WHAT IS NEEDED: Working from the records below, repeat exactly the lines starting at the line that contains "# tapered rod from point a to point b" and ending at the line that contains "# Body shell", inclusive.

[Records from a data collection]
==*==

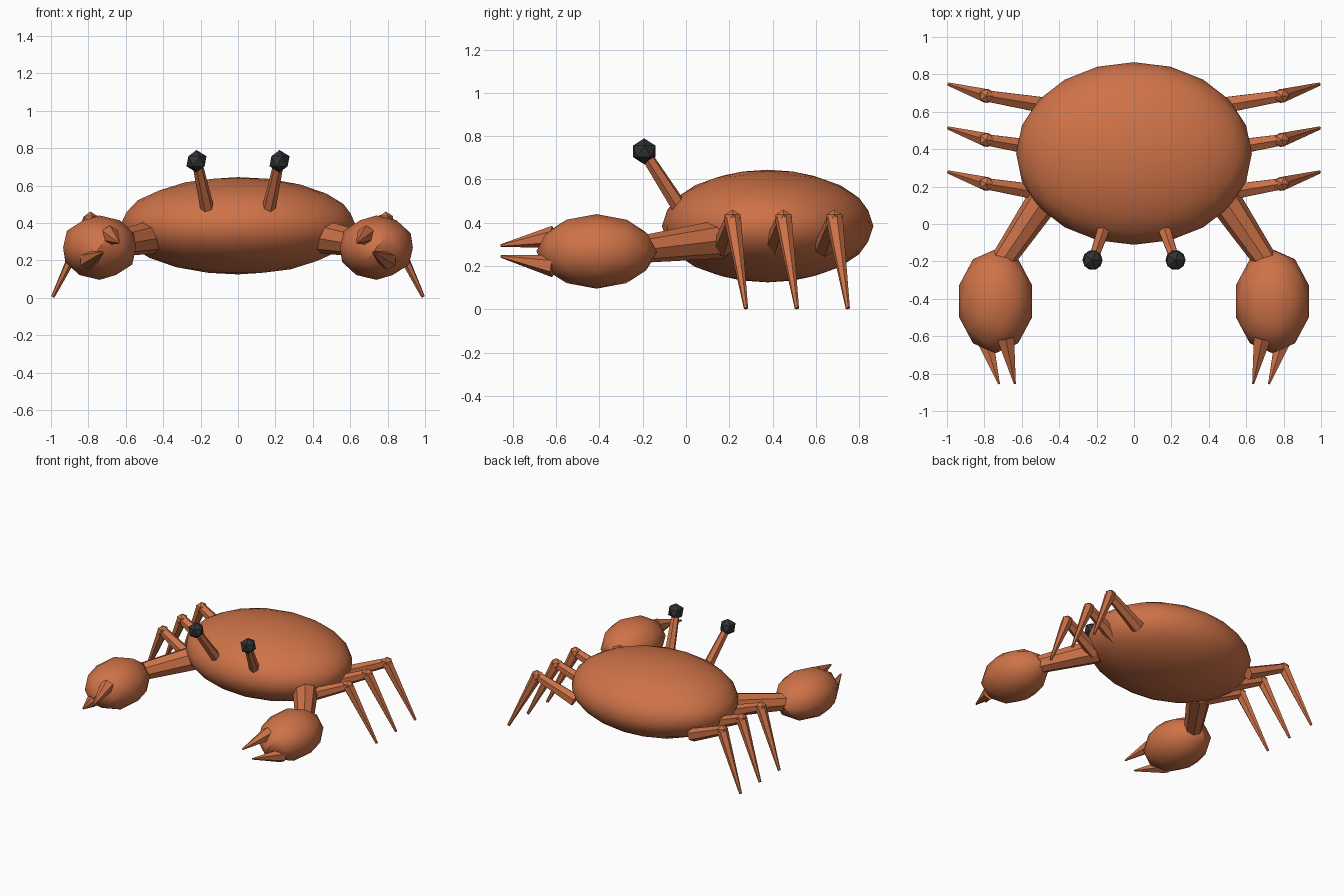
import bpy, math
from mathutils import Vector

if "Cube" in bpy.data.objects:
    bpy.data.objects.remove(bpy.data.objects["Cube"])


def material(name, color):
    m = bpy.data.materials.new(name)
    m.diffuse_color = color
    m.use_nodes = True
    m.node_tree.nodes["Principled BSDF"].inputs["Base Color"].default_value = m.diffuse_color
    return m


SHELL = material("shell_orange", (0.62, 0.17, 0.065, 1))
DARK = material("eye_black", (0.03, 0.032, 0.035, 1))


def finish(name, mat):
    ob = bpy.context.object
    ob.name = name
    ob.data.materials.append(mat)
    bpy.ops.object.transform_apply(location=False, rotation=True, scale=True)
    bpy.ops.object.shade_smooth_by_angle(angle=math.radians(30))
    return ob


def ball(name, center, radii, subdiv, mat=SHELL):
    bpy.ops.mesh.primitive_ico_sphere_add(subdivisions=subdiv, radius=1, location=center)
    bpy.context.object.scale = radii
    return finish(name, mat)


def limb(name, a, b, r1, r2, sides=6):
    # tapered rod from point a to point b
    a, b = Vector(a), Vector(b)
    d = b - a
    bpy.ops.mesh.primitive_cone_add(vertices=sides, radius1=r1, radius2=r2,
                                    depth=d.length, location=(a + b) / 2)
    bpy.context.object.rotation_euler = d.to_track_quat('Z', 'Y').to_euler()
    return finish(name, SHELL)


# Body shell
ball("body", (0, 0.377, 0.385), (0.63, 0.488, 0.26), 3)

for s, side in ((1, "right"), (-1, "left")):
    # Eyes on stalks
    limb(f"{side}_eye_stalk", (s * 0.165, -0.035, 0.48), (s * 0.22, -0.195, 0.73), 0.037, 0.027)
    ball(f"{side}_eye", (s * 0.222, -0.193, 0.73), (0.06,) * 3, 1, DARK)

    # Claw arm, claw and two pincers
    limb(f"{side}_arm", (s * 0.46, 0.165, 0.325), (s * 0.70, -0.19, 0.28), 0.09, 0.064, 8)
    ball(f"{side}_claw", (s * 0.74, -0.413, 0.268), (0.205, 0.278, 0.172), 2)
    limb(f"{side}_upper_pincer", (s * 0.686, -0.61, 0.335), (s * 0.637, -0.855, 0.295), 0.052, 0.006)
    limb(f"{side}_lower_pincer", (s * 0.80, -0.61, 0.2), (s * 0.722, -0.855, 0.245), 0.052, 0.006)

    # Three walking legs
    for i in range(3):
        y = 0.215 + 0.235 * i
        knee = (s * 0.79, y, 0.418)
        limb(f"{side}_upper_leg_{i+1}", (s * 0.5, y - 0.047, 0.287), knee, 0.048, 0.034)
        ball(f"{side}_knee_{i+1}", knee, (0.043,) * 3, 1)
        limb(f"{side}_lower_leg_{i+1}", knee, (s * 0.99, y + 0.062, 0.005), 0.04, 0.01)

==*==

ANSWER AREA:
    # tapered rod from point a to point b
    a, b = Vector(a), Vector(b)
    d = b - a
    bpy.ops.mesh.primitive_cone_add(vertices=sides, radius1=r1, radius2=r2,
                                    depth=d.length, location=(a + b) / 2)
    bpy.context.object.rotation_euler = d.to_track_quat('Z', 'Y').to_euler()
    return finish(name, SHELL)


# Body shell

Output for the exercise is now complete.